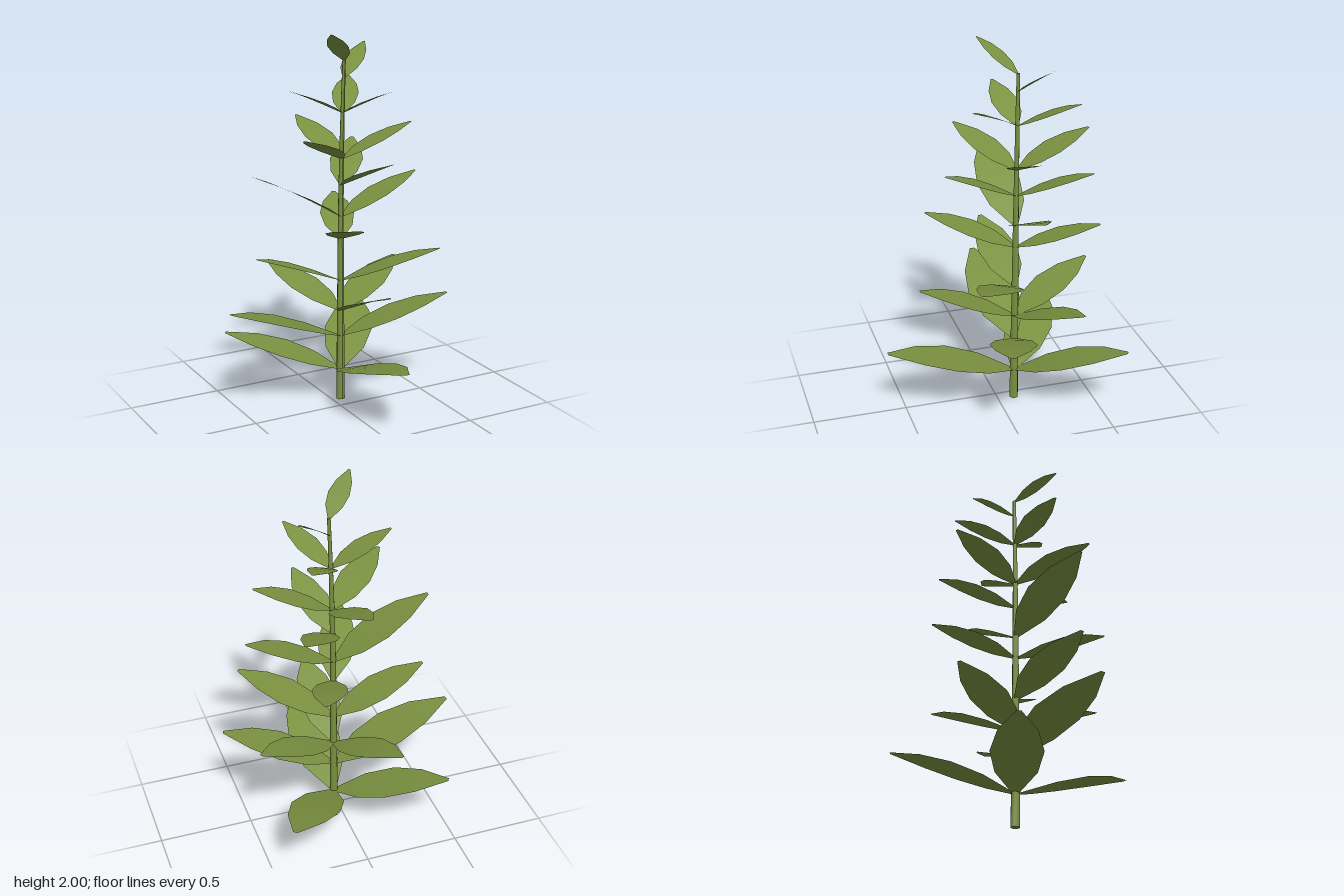
import * as THREE from 'three';

// Stem centre line
const stemCurve = new THREE.CatmullRomCurve3([
  [0.05, 0, -0.09], [0.052, 0.6, -0.093], [0.055, 1.1, -0.095], [0.063, 1.5, -0.096], [0.074, 1.845, -0.096],
].map((p) => new THREE.Vector3(...p)));
const STEM_HEIGHT = 1.845;

// Point on the stem at a given height
function stemAt(y) {
  const p = stemCurve.getPoint(0);
  let lo = 0, hi = 1;
  for (let i = 0; i < 24; i++) {
    const mid = (lo + hi) / 2;
    stemCurve.getPoint(mid, p);
    if (p.y < y) lo = mid; else hi = mid;
  }
  return p;
}

// Each node: height on the stem, then the leaf tips growing from it
const nodes = [
  [0.17, [0.05, 0.375, 0.6], [-0.475, 0.36, -0.43], [0.425, 0.39, -0.595]],
  [0.36, [-0.61, 0.6, -0.045], [0.605, 0.57, 0.09]],
  [0.5, [0.05, 0.715, 0.42], [0.51, 0.69, -0.315], [-0.155, 0.69, -0.56]],
  [0.67, [-0.46, 0.87, -0.05], [0.48, 0.865, 0.205]],
  [0.9, [-0.135, 1.07, 0.34], [0.225, 1.05, -0.495]],
  [1.02, [-0.47, 1.3, -0.06], [0.51, 1.22, -0.1]],
  [1.19, [0.14, 1.37, 0.3], [0.3, 1.365, -0.42]],
  [1.33, [-0.275, 1.5, 0.145], [0.45, 1.5, -0.05], [0, 1.5, -0.5]],
  [1.57, [-0.26, 1.715, -0.06], [0.22, 1.715, 0.18], [0.245, 1.715, -0.365]],
  [1.75, [0.27, 1.91, -0.238]],
  [1.84, [-0.088, 2, 0.07]],
];

// Half width along the leaf, as a share of its length
const halfWidths = [0.02, 0.16, 0.2, 0.148, 0.018];

// Leaf blade: a small grid shaped from base to tip with a slight arch
function leafGeometry(base, tip) {
  const geo = new THREE.PlaneGeometry(2, 1, 2, 4);
  const pos = geo.attributes.position;
  const along = tip.clone().sub(base);
  const length = along.length();
  const side = along.clone().cross(new THREE.Vector3(0, 1, 0)).normalize();
  const normal = side.clone().cross(along).normalize();
  const p = new THREE.Vector3();
  for (let i = 0; i < pos.count; i++) {
    const s = pos.getX(i);
    const t = pos.getY(i) + 0.5;
    p.copy(base)
      .addScaledVector(along, t)
      .addScaledVector(side, s * halfWidths[Math.round(t * 4)] * length)
      .addScaledVector(normal, 0.1 * length * t * (1 - t));
    pos.setXYZ(i, p.x, p.y, p.z);
  }
  geo.computeVertexNormals();
  return geo;
}

// Stem: a tapering cylinder bent to follow the centre line
function stemGeometry() {
  const geo = new THREE.CylinderGeometry(0.009, 0.024, STEM_HEIGHT, 8, 10);
  const pos = geo.attributes.position;
  for (let i = 0; i < pos.count; i++) {
    const y = pos.getY(i) + STEM_HEIGHT / 2;
    const c = stemAt(y);
    pos.setXYZ(i, pos.getX(i) + c.x, y, pos.getZ(i) + c.z);
  }
  geo.computeVertexNormals();
  return geo;
}

export function createModel() {
  const model = new THREE.Group();
  model.name = 'leafyPlant';
  const green = new THREE.MeshStandardMaterial({ color: 0x7a9140, side: THREE.DoubleSide });
  green.name = 'leaf green';

  const stem = new THREE.Mesh(stemGeometry(), green);
  stem.name = 'stem';
  model.add(stem);

  // Leaves, grouped by the node they grow from
  nodes.forEach(([height, ...tips], n) => {
    const whorl = new THREE.Group();
    whorl.name = `leafWhorl${n + 1}`;
    tips.forEach((tip, i) => {
      const leaf = new THREE.Mesh(leafGeometry(stemAt(height), new THREE.Vector3(...tip)), green);
      leaf.name = `leaf${n + 1}_${i + 1}`;
      whorl.add(leaf);
    });
    model.add(whorl);
  });
  return model;
}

+++

WHAT NEEDS TO BE DONE: Give back every record exactly, dropping its pictures.

ANSWER TO THE PROBLEM:
import * as THREE from 'three';

// Stem centre line
const stemCurve = new THREE.CatmullRomCurve3([
  [0.05, 0, -0.09], [0.052, 0.6, -0.093], [0.055, 1.1, -0.095], [0.063, 1.5, -0.096], [0.074, 1.845, -0.096],
].map((p) => new THREE.Vector3(...p)));
const STEM_HEIGHT = 1.845;

// Point on the stem at a given height
function stemAt(y) {
  const p = stemCurve.getPoint(0);
  let lo = 0, hi = 1;
  for (let i = 0; i < 24; i++) {
    const mid = (lo + hi) / 2;
    stemCurve.getPoint(mid, p);
    if (p.y < y) lo = mid; else hi = mid;
  }
  return p;
}

// Each node: height on the stem, then the leaf tips growing from it
const nodes = [
  [0.17, [0.05, 0.375, 0.6], [-0.475, 0.36, -0.43], [0.425, 0.39, -0.595]],
  [0.36, [-0.61, 0.6, -0.045], [0.605, 0.57, 0.09]],
  [0.5, [0.05, 0.715, 0.42], [0.51, 0.69, -0.315], [-0.155, 0.69, -0.56]],
  [0.67, [-0.46, 0.87, -0.05], [0.48, 0.865, 0.205]],
  [0.9, [-0.135, 1.07, 0.34], [0.225, 1.05, -0.495]],
  [1.02, [-0.47, 1.3, -0.06], [0.51, 1.22, -0.1]],
  [1.19, [0.14, 1.37, 0.3], [0.3, 1.365, -0.42]],
  [1.33, [-0.275, 1.5, 0.145], [0.45, 1.5, -0.05], [0, 1.5, -0.5]],
  [1.57, [-0.26, 1.715, -0.06], [0.22, 1.715, 0.18], [0.245, 1.715, -0.365]],
  [1.75, [0.27, 1.91, -0.238]],
  [1.84, [-0.088, 2, 0.07]],
];

// Half width along the leaf, as a share of its length
const halfWidths = [0.02, 0.16, 0.2, 0.148, 0.018];

// Leaf blade: a small grid shaped from base to tip with a slight arch
function leafGeometry(base, tip) {
  const geo = new THREE.PlaneGeometry(2, 1, 2, 4);
  const pos = geo.attributes.position;
  const along = tip.clone().sub(base);
  const length = along.length();
  const side = along.clone().cross(new THREE.Vector3(0, 1, 0)).normalize();
  const normal = side.clone().cross(along).normalize();
  const p = new THREE.Vector3();
  for (let i = 0; i < pos.count; i++) {
    const s = pos.getX(i);
    const t = pos.getY(i) + 0.5;
    p.copy(base)
      .addScaledVector(along, t)
      .addScaledVector(side, s * halfWidths[Math.round(t * 4)] * length)
      .addScaledVector(normal, 0.1 * length * t * (1 - t));
    pos.setXYZ(i, p.x, p.y, p.z);
  }
  geo.computeVertexNormals();
  return geo;
}

// Stem: a tapering cylinder bent to follow the centre line
function stemGeometry() {
  const geo = new THREE.CylinderGeometry(0.009, 0.024, STEM_HEIGHT, 8, 10);
  const pos = geo.attributes.position;
  for (let i = 0; i < pos.count; i++) {
    const y = pos.getY(i) + STEM_HEIGHT / 2;
    const c = stemAt(y);
    pos.setXYZ(i, pos.getX(i) + c.x, y, pos.getZ(i) + c.z);
  }
  geo.computeVertexNormals();
  return geo;
}

export function createModel() {
  const model = new THREE.Group();
  model.name = 'leafyPlant';
  const green = new THREE.MeshStandardMaterial({ color: 0x7a9140, side: THREE.DoubleSide });
  green.name = 'leaf green';

  const stem = new THREE.Mesh(stemGeometry(), green);
  stem.name = 'stem';
  model.add(stem);

  // Leaves, grouped by the node they grow from
  nodes.forEach(([height, ...tips], n) => {
    const whorl = new THREE.Group();
    whorl.name = `leafWhorl${n + 1}`;
    tips.forEach((tip, i) => {
      const leaf = new THREE.Mesh(leafGeometry(stemAt(height), new THREE.Vector3(...tip)), green);
      leaf.name = `leaf${n + 1}_${i + 1}`;
      whorl.add(leaf);
    });
    model.add(whorl);
  });
  return model;
}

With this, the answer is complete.